It’s been a rough couple of weeks, and I feel a little out of sorts, what with mummy’s guilt and a poor sense of day and night overwhelming me.
I am not going to lie and say that I am holding up perfectly. When there comes a moment to pause and reflect, I know I am very blessed to be part of this family of four and I smile at the thought of us. This love, one that evokes warmth and a sense that we are complete, however, sprouts stabbing pangs of guilt. Guilt of not being able to meet all the needs of the little people (and a certain big person) whom I love so very much. The sort of guilt that gnaws at me silently. The sort of guilt that reduces me to a watery mess when no one is looking. But, life has to go on, even if the guilt paralyses. My children need me to do what I have to do, to care for and nurture them, and I need to be strong for my husband. So, I wipe away my tears, hold my head up high and focus on getting through every good and bad moment that I have the privilege of sharing with them.
That said, there are moments of doubt that trail in the wake of guilt. When the going gets tough, it is not unusual for me to wonder if I have done anything right for my family. Should I have gone back to the workforce? Have I been too proud to ask for help?
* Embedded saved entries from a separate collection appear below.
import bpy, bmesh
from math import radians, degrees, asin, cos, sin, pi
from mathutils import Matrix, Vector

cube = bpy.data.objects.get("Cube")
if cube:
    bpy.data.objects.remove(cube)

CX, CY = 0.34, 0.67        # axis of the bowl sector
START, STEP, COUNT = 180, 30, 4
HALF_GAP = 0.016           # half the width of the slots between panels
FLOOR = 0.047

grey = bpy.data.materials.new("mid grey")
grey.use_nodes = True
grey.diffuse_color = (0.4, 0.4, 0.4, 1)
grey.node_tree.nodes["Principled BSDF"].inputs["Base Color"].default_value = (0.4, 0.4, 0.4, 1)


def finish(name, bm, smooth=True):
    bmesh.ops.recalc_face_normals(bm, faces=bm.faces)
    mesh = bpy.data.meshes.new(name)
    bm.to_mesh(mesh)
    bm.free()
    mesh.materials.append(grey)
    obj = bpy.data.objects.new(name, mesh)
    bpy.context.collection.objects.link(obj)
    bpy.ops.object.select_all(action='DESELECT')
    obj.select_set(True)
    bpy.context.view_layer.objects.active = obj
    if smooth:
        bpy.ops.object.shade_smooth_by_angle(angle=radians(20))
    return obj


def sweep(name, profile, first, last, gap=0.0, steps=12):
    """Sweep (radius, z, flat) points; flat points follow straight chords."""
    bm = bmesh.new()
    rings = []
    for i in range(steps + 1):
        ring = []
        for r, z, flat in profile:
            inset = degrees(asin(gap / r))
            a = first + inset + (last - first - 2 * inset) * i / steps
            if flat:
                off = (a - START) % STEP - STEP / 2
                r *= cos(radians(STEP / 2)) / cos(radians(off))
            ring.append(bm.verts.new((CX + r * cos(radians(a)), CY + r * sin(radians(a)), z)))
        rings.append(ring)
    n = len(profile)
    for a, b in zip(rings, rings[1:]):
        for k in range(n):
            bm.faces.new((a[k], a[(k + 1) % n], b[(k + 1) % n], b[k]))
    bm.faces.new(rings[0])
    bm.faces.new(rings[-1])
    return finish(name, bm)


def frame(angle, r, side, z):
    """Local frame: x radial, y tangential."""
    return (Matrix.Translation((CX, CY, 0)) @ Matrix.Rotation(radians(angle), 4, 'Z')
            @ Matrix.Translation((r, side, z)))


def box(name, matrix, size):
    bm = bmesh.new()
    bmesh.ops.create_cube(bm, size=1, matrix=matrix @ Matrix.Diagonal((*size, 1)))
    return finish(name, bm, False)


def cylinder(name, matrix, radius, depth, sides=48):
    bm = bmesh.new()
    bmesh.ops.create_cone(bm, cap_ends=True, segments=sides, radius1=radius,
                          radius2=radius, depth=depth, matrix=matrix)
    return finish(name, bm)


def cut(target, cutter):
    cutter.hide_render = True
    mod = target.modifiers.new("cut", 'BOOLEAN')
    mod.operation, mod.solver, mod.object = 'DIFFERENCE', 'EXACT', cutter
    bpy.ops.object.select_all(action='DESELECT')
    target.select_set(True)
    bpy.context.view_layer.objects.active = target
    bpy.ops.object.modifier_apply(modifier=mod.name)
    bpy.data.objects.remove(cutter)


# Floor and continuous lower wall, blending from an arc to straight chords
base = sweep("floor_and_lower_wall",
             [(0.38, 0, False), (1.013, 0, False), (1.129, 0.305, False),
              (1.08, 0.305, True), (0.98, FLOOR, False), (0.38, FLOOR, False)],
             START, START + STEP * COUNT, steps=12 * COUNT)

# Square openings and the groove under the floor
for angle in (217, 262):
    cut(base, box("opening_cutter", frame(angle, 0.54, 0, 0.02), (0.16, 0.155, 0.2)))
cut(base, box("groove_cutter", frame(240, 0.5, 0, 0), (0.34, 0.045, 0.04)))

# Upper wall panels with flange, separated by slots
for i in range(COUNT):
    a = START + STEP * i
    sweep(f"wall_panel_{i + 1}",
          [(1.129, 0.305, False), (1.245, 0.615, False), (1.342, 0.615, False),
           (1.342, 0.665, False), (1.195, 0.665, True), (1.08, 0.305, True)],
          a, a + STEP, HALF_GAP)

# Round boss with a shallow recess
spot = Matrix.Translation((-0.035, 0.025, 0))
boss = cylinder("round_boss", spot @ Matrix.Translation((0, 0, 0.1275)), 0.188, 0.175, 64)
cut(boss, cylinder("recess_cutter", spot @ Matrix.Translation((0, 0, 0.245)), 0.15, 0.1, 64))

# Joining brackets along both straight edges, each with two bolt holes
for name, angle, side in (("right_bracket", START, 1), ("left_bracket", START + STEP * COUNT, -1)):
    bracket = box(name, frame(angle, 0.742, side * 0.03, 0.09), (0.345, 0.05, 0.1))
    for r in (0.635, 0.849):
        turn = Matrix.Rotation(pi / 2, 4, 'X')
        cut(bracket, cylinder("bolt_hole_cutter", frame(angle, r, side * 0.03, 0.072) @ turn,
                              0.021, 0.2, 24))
Or perhaps, I should step up and do more? I may have given birth to my children, but does it make me the best person to care for them? Why, oh why did I not rein in my temper? Do I have to be so hung up on the boundaries that I have set for my children? Could I have done things differently so I can attend to everyone whom I love when they need me simultaneously, without having to sacrifice one for the other? Do I have to be so stubborn on some of the things that I set out to do for my family?
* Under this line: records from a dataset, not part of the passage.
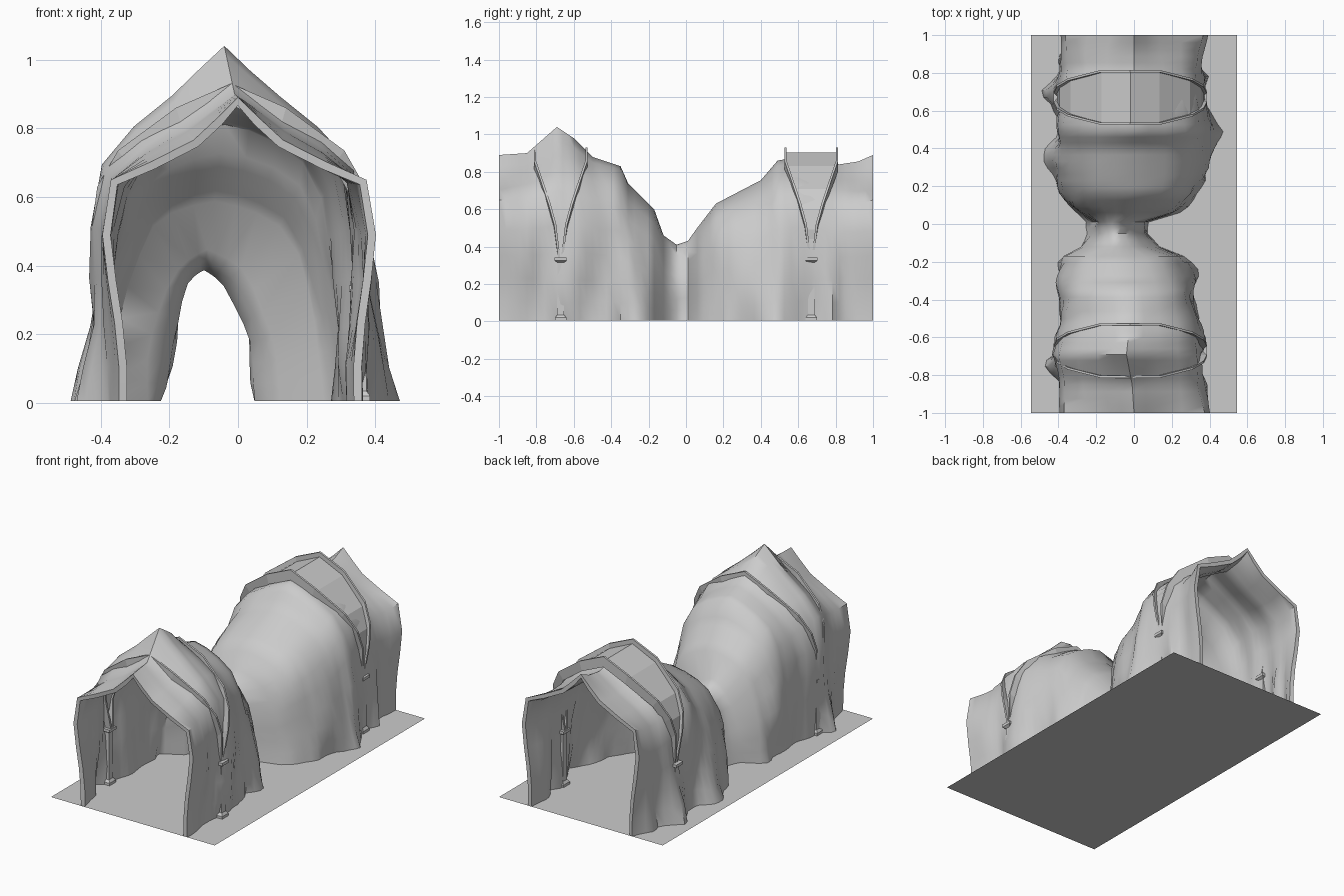
import bpy, bmesh, math
from mathutils import Vector, noise

if "Cube" in bpy.data.objects:
    bpy.data.objects.remove(bpy.data.objects["Cube"])


def make_object(name, verts, faces):
    mesh = bpy.data.meshes.new(name)
    mesh.from_pydata(verts, [], faces)
    mesh.update()
    ob = bpy.data.objects.new(name, mesh)
    bpy.context.collection.objects.link(ob)
    return ob


def fix_normals(ob):
    bm = bmesh.new()
    bm.from_mesh(ob.data)
    bmesh.ops.recalc_face_normals(bm, faces=bm.faces)
    bm.to_mesh(ob.data)
    bm.free()


def lerp(a, b, t):
    return a + (b - a) * t


FLOOR = .005

# half cross-sections (width fraction, height fraction): pointed and rounded
POINTED = [(.95, 0), (.95, .12), (.98, .26), (1.03, .4), (1.07, .55), (1.0, .73),
           (.68, .79), (.35, .86), (.17, .93), (0, 1)]
ROUNDED = [(1.0, 0), (1.0, .12), (1.0, .26), (.98, .42), (.92, .58), (.84, .73),
           (.68, .87), (.45, .94), (.22, .98), (0, 1)]

# cave sections along y: y, left x, right x, ridge x, ridge z, roundness
SECTIONS = [
    (-1.0, -.365, .38, 0, .89, 0), (-.85, -.39, .365, -.01, .90, .35),
    (-.69, -.41, .37, -.04, 1.04, .45), (-.6, -.40, .37, -.03, .98, .6),
    (-.5, -.39, .35, -.02, .88, .8), (-.35, -.40, .31, -.04, .83, .9),
    (-.31, -.40, .31, -.05, .74, 1), (-.17, -.35, .25, -.07, .60, 1),
    (-.12, -.29, .13, -.09, .46, 1), (-.05, -.255, .075, -.10, .41, 1),
    (.01, -.25, .09, -.09, .43, 1), (.06, -.31, .24, -.04, .50, 1),
    (.16, -.38, .33, -.02, .63, 1), (.4, -.41, .40, -.01, .755, 1),
    (.49, -.41, .40, -.01, .86, .75), (.67, -.40, .37, -.01, .89, .5),
    (.82, -.39, .35, 0, .84, .5), (.92, -.38, .36, 0, .855, .3),
    (1.0, -.36, .37, 0, .89, 0)]

# rock bulges near the floor: side, y, amount, length
BULGES = [(-1, .70, .10, .07), (-1, .33, .08, .07), (-1, -.76, .09, .06), (1, .52, .07, .12),
          (1, .78, .05, .05), (-1, .88, .03, .05), (1, -.24, .05, .05), (-1, -.20, .05, .05)]


def section_at(y):
    for a, b in zip(SECTIONS, SECTIONS[1:]):
        if y <= b[0] + 1e-6:
            t = (y - a[0]) / (b[0] - a[0])
            return [lerp(p, q, t) for p, q in zip(a, b)]


def section_points(y):
    _, xl, xr, px, pz, r = section_at(y)
    mid = (xl + xr) / 2
    half = [(lerp(p[0], q[0], r), lerp(p[1], q[1], r)) for p, q in zip(POINTED, ROUNDED)]
    neck = max(0, min(1, (.55 - pz) / .12))       # the neck narrows upwards
    rough = .04 * min(1, (1 - abs(y)) * 6)
    pts = []
    for side, edge in ((-1, xl), (1, xr)):
        row = []
        for u, v in half:
            x = lerp(mid, px, v) + side * u * abs(edge - mid) * (1 - .4 * neck * v)
            for s, by, amount, length in BULGES:
                if s == side:
                    x += s * amount * math.exp(-((y - by) / length) ** 2) * max(0, 1 - v * 2.2)
            z = v * min(pz, .89) + max(0, pz - .89) * v ** 4
            n = noise.noise_vector(Vector((x * 4, y * 6, z * 3)))
            n += noise.noise_vector(Vector((x * 9, y * 16, z * 5))) * .5
            k = rough * (1 - v) ** .5
            row.append((x + n.x * k, y, max(FLOOR, z + (n.z * k * .6 if v > .05 else 0))))
        pts += row if side < 0 else row[::-1][1:]
    return pts


# tunnel walls
ys = []
for a, b in zip(SECTIONS, SECTIONS[1:]):
    steps = max(1, round((b[0] - a[0]) / .035))
    ys += [lerp(a[0], b[0], k / steps) for k in range(steps)]
ys.append(1.0)
verts, n = [], 2 * len(POINTED) - 1
for y in ys:
    verts += section_points(y)
faces = [(i * n + j, i * n + j + 1, (i + 1) * n + j + 1, (i + 1) * n + j)
         for i in range(len(ys) - 1) for j in range(n - 1)]
walls = make_object("cave_walls", verts, faces)
solid = walls.modifiers.new("thickness", 'SOLIDIFY')
solid.thickness = .024
solid.offset = -1
bpy.ops.object.select_all(action='DESELECT')
walls.select_set(True)
bpy.context.view_layer.objects.active = walls
bpy.ops.object.modifier_apply(modifier=solid.name)
for v in walls.data.vertices:                     # keep open ends and foot flush
    v.co.y = max(-1, min(1, v.co.y))
    v.co.z = max(FLOOR, v.co.z)
bpy.ops.object.shade_smooth_by_angle(angle=math.radians(50))

# floor
make_object("cave_floor", [(-.545, -1, FLOOR), (.545, -1, FLOOR), (.545, 1, FLOOR),
                           (-.545, 1, FLOOR)], [(0, 1, 2, 3)])

# rib path: x, z, spread in y away from the column
CENTRE = -.02
RIB = [(.385, .34, .008), (.405, .52, .03), (.39, .63, .06), (.33, .735, .095),
       (.16, .86, .138), (0, .93, .138)]


def rib_path(yc, d):
    right = [(x, yc + d * s, z) for x, z, s in RIB]
    left = [(-x, y, z) for x, y, z in right]
    return [Vector((x + CENTRE, y, z)) for x, y, z in left + right[::-1][1:]]


def make_rib(name, path):
    verts, faces = [], []
    for p in path:
        inner = Vector((lerp(p.x, CENTRE, .1), p.y, lerp(p.z, .3, .1)))
        for q, dy in ((p, -.006), (p, .006), (inner, .006), (inner, -.006)):
            verts.append((q.x, q.y + dy, q.z))
    for i in range(len(path) - 1):
        for k in range(4):
            m = (k + 1) % 4
            faces.append((i * 4 + k, i * 4 + m, i * 4 + 4 + m, i * 4 + 4 + k))
    e = len(verts)
    faces += [(3, 2, 1, 0), (e - 4, e - 3, e - 2, e - 1)]
    fix_normals(make_object(name, verts, faces))


def make_column(name, x, y):
    # stacked square rings: base, shaft, capital
    rings = [(.03, 0.005), (.03, .02), (.019, .035), (.017, .315), (.032, .325), (.032, .342)]
    verts = [(x + sx * r, y + sy * r, z) for r, z in rings
             for sx, sy in ((-1, -1), (1, -1), (1, 1), (-1, 1))]
    faces = [(i * 4 + k, i * 4 + (k + 1) % 4, i * 4 + 4 + (k + 1) % 4, i * 4 + 4 + k)
             for i in range(len(rings) - 1) for k in range(4)]
    e = len(verts)
    faces += [(3, 2, 1, 0), (e - 4, e - 3, e - 2, e - 1)]
    make_object(name, verts, faces)


# splayed rib pairs on columns, in the front and back bays
for bay, yc in (("front", -.67), ("back", .67)):
    for label, d in (("near", -1), ("far", 1)):
        make_rib(f"{bay}_{label}_rib", rib_path(yc, d))
    for label, s in (("left", -1), ("right", 1)):
        make_column(f"{bay}_{label}_column", s * .375 + CENTRE, yc)

# vault panel between the back ribs
near, far = rib_path(.67, -1), rib_path(.67, 1)
m = len(near)
panel = [(p.x * .96, p.y, p.z - .028) for p in near + far]
make_object("back_vault_panel", panel, [(i, i + 1, m + i + 1, m + i) for i in range(m - 1)])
These questions beg for answers, from when I was a new mother to when I became a mother of two, and it took me two children to learn that there is no right answer. With my firstborn, I subconsciously allowed these doubts to crush me one too many times. Now that I have two children, the challenges I have faced, even in such early days, have keenly illustrated just how crippling these questions can be if I choose to dwell on them. As I plough through these doubts that come a-knocking on a daily basis, I learn that I can only do my best for my family and hope that my best is good enough. An overly thorough dissection of those questions would only feed my obsession over getting things ‘right’ rather than encourage me to do the necessary; after all, parenting two very young children and being the main pillar of emotional support to my husband with limited help, energy, resources and sleep often mean that one has to delve deep and just do it.
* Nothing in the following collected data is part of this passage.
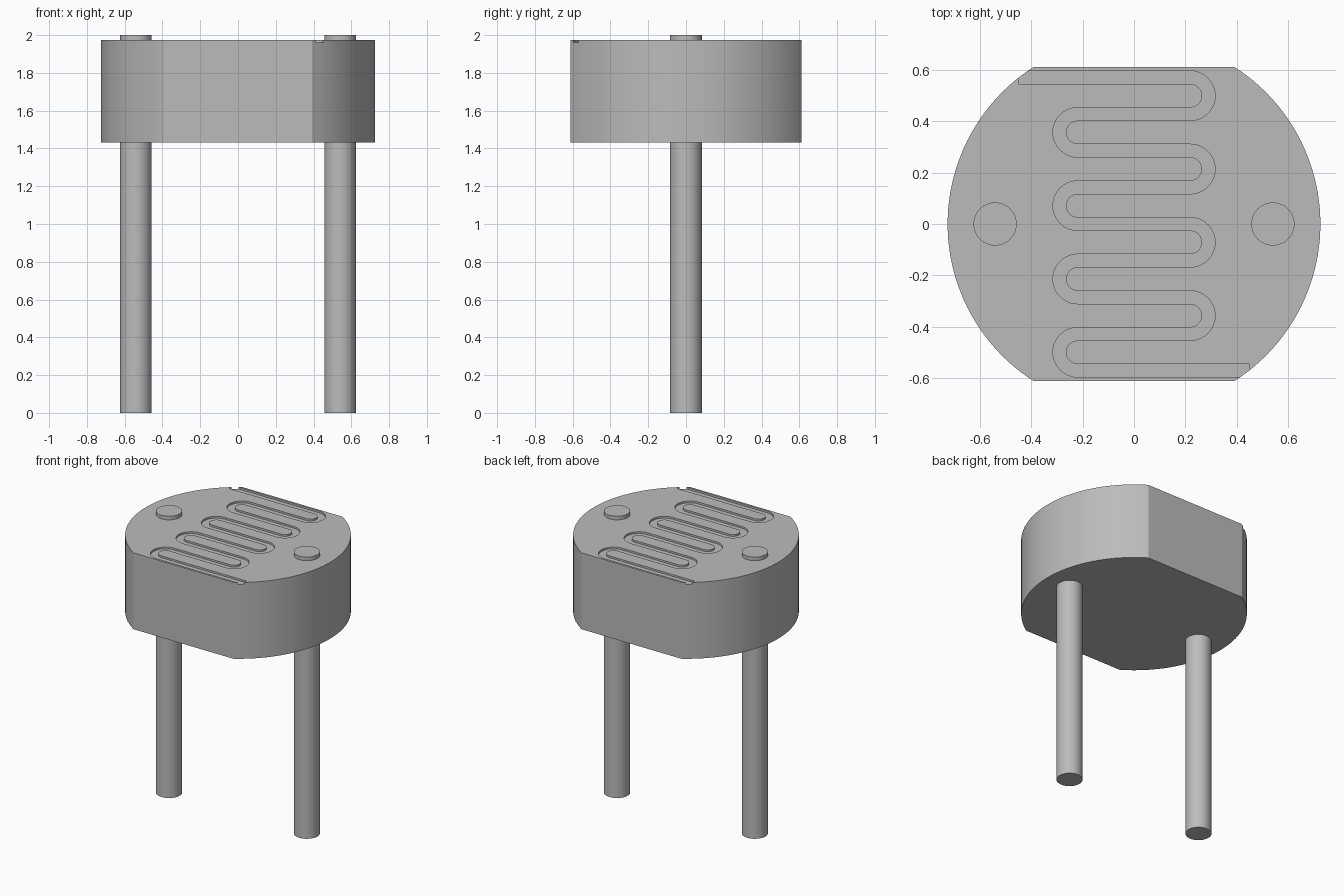
import bpy, bmesh
from math import pi, sin, cos, asin
from mathutils import Vector

cube = bpy.data.objects.get("Cube")
if cube:
    bpy.data.objects.remove(cube, do_unlink=True)

BODY_R, FLAT_Y = 0.726, 0.611
BODY_BOTTOM, BODY_TOP = 1.432, 1.974
ROWS, PITCH, TURN_X = 9, 0.1427, 0.219
TRACK_W, TRACK_DEPTH, TRACK_END = 0.051, 0.013, 0.45

grey = bpy.data.materials.new("plain grey")
grey.use_nodes = True
colour = (0.5, 0.5, 0.5, 1)
grey.diffuse_color = colour
grey.node_tree.nodes["Principled BSDF"].inputs["Base Color"].default_value = colour


def prism(name, outline, z0, z1):
    """Extrude a closed outline of 2D points from z0 to z1."""
    bm = bmesh.new()
    face = bm.faces.new([bm.verts.new((x, y, z0)) for x, y in outline])
    top = bmesh.ops.extrude_face_region(bm, geom=[face])["geom"]
    verts = [v for v in top if isinstance(v, bmesh.types.BMVert)]
    bmesh.ops.translate(bm, verts=verts, vec=(0, 0, z1 - z0))
    bmesh.ops.recalc_face_normals(bm, faces=bm.faces)
    mesh = bpy.data.meshes.new(name)
    bm.to_mesh(mesh)
    bm.free()
    mesh.materials.append(grey)
    obj = bpy.data.objects.new(name, mesh)
    bpy.context.collection.objects.link(obj)
    return obj


def arc(cx, cy, r, a0, a1, steps):
    angles = [a0 + (a1 - a0) * i / steps for i in range(steps + 1)]
    return [(cx + r * cos(a), cy + r * sin(a)) for a in angles]


def smooth(obj):
    bpy.ops.object.select_all(action="DESELECT")
    obj.select_set(True)
    bpy.context.view_layer.objects.active = obj
    bpy.ops.object.shade_smooth_by_angle(angle=pi / 6)


# Round body with a flat at the front and back
half = asin(FLAT_Y / BODY_R)
body = prism("body", arc(0, 0, BODY_R, -half, half, 48)
             + arc(0, 0, BODY_R, pi - half, pi + half, 48), BODY_BOTTOM, BODY_TOP)

# Centre line of the winding track, back to front
path = [(-TRACK_END, PITCH * (ROWS - 1) / 2)]
for i in range(ROWS - 1):
    side = 1 if i % 2 == 0 else -1
    y = PITCH * ((ROWS - 1) / 2 - i - 0.5)
    turn = arc(0, y, PITCH / 2, pi / 2, -pi / 2, 20)
    path += [(side * (TURN_X + px), py) for px, py in turn]
path.append((TRACK_END, -path[0][1]))

# Offset the centre line to both sides and cut the track into the top
points = [Vector(p) for p in path]
left, right = [], []
for i, p in enumerate(points):
    d = (points[min(i + 1, len(points) - 1)] - points[max(i - 1, 0)]).normalized()
    if p.x * p.x < TURN_X ** 2 + 1e-6 or i in (0, len(points) - 1):
        d = Vector((1 if d.x > 0 else -1, 0))
    n = Vector((-d.y, d.x)) * TRACK_W / 2
    left.append(p + n)
    right.append(p - n)
cutter = prism("track_cutter", left + right[::-1],
               BODY_TOP - TRACK_DEPTH, BODY_TOP + 0.05)
cutter.hide_render = True
cut = body.modifiers.new("track", "BOOLEAN")
cut.operation, cut.solver, cut.object = "DIFFERENCE", "EXACT", cutter
bpy.context.view_layer.objects.active = body
bpy.ops.object.modifier_apply(modifier=cut.name)
bpy.data.objects.remove(cutter, do_unlink=True)
smooth(body)

# Two pins that run through the body
for name, x in (("left_pin", 0.541), ("right_pin", -0.541)):
    smooth(prism(name, arc(x, 0, 0.084, 0, 2 * pi, 48)[:-1], 0, 2))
So, I learn. I learn to let my doubts keep me on my toes, just enough to help me make the best choice for my family in a given circumstance, but not too much to make me keel over. I learn to acknowledge the guilt and appreciate that it is born out of love, which is a good thing, really. I learn to roll with the punches because my loved ones need me to be there for them, regardless.
Most of all, I learn that there are good days and bad days. There will come a time when I feel that my family deserves a better Rachel. But, that is okay, because there surely will come a time when I know that my best is truly enough.